Every Tuesday at 4 p.m., a group that calls themselves the "Food Truck Mafia" gathers in the parking lot of Logan High School in Union City to sell food. A portion of their sales goes to the school district and after-school programs. The district is in serious need of cash.
Cabello Elementary School in Union City closed in 2007 because of district-wide declining enrollment. Now, with cash flow low and the district's reserves dwindling, New Haven Unified says it's time to sell. At one point, there was even talk of also putting the district office on the market. "The chances of us getting this kind of financial help that we're looking for are better here than they are by selling our district office which was the committee's other consideration," district spokesperson Rick LaPlante told ABC7 News.
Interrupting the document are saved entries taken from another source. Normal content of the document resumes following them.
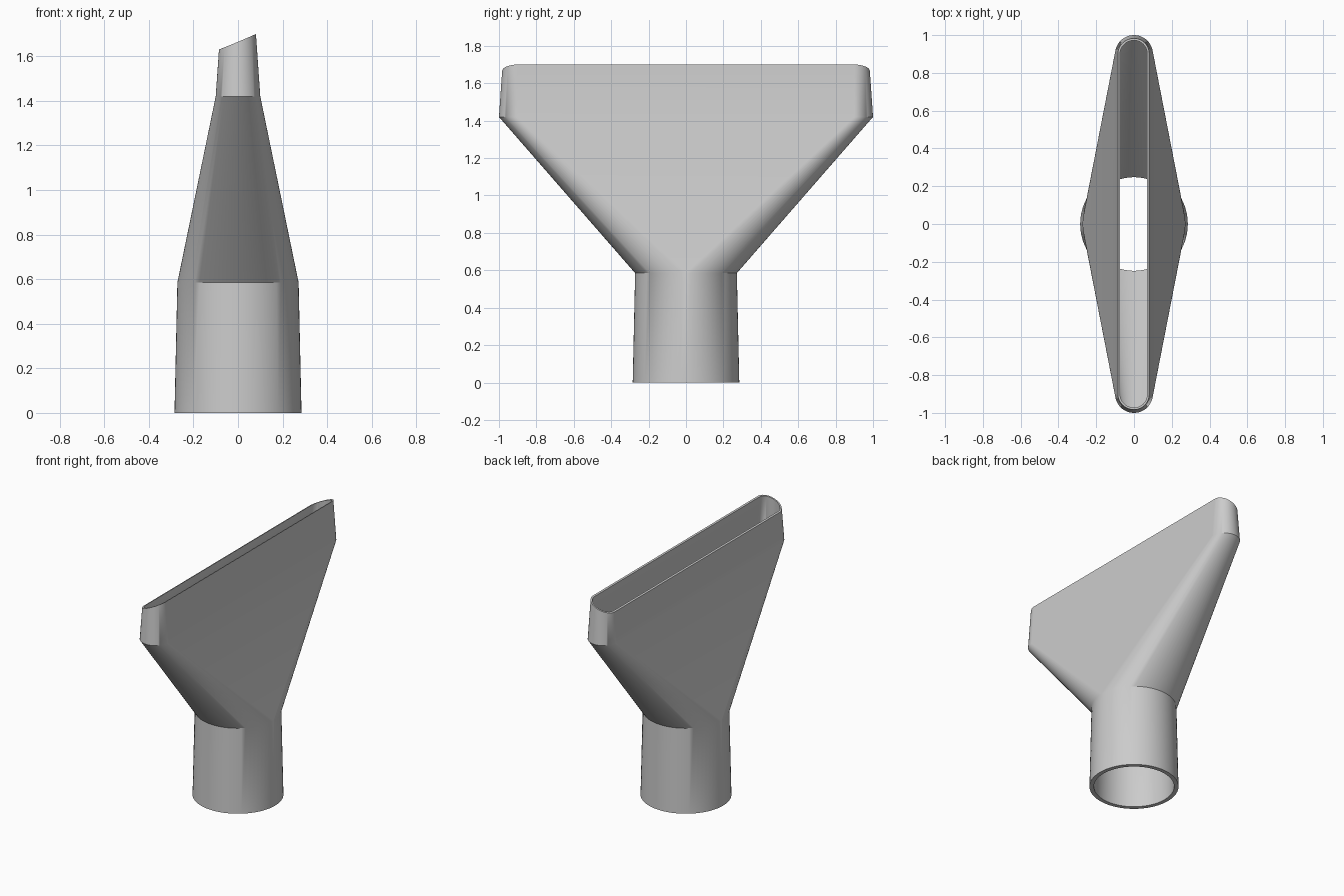
import bpy, bmesh, math

cube = bpy.data.objects.get("Cube")
if cube:
    bpy.data.objects.remove(cube, do_unlink=True)

# Single grey plastic
grey = bpy.data.materials.new("grey_plastic")
grey.use_nodes = True
colour = (0.6, 0.6, 0.6, 1)
grey.diffuse_color = colour
grey.node_tree.nodes["Principled BSDF"].inputs["Base Color"].default_value = colour

STEPS = 32  # segments per rounded end


def ring(bm, z, radius, straight, slanted=False):
    """Slot-shaped ring; with no straight part it is a circle."""
    verts = []
    for side in (0, 1):
        for i in range(STEPS + 1):
            a = math.pi * (side + i / STEPS)
            x = radius * math.cos(a)
            y = radius * math.sin(a) + (straight if side == 0 else -straight)
            height = z + 0.42 * x if slanted else z
            # the mouth keeps tapering up to the slanted cut
            if slanted:
                x *= 1 - 0.07 * (height - z) / radius
            verts.append(bm.verts.new((x, y, height)))
    return verts


bm = bmesh.new()
# Outer wall upwards, then inner wall downwards: height, radius, straight half, slanted
sections = [
    (0, 0.285, 0, False), (0.585, 0.272, 0, False),
    (1.42, 0.1, 0.9, False), (1.665, 0.083, 0.9, True),
    (1.665, 0.072, 0.9, True), (1.42, 0.086, 0.9, False),
    (0.585, 0.248, 0, False), (0, 0.257, 0, False),
]
rings = [ring(bm, *s) for s in sections]
for k, low in enumerate(rings):
    high = rings[(k + 1) % len(rings)]
    for i in range(len(low)):
        j = (i + 1) % len(low)
        bm.faces.new((low[i], low[j], high[j], high[i]))

# Collapse the doubled points on the round sections
bmesh.ops.remove_doubles(bm, verts=bm.verts[:], dist=0.0005)
bmesh.ops.recalc_face_normals(bm, faces=bm.faces[:])

mesh = bpy.data.meshes.new("flat_nozzle")
bm.to_mesh(mesh)
bm.free()
mesh.materials.append(grey)
mesh.shade_smooth()
mesh.set_sharp_from_angle(angle=math.radians(30))

nozzle = bpy.data.objects.new("flat_nozzle", mesh)
bpy.context.collection.objects.link(nozzle)
# Keep the broad flat sides evenly shaded
weighted = nozzle.modifiers.new("even_shading", 'WEIGHTED_NORMAL')
weighted.keep_sharp = True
A special committee formed to study the sale of any surplus property estimates it can get $10 million for the Cabello space but less for the district office, so that has been put on hold. The board of education is expected to vote Tuesday night.
New Haven Unified blames the state for constantly falling behind in its payments to school districts, leaving them to find the money elsewhere. "It's basically, the check is in the mail and in this case, it's a very big check. It's $17 million, so that creates significant cash flow problems for our district and merely meeting payroll has become an issue for us," LaPlante said.
The district has other problems. This year, in addition to taking a one percent salary cut, anyone working for the district will have an extra nine unpaid days off. For the average teacher, that's about $8,000 less a year. It also means less time in the classroom. "We also are worried about our students passing the standardized state test. You have more bodies in the classroom and it's harder and harder to give students the individualized needed attention they deserve," teacher Rodana Breen said.
The district also says that if the Gov. Jerry Brown's tax initiative, Prop 30, does not pass, they will have to add more furlough days on top of the nine they are already taking. It's a reality for districts through the entire state.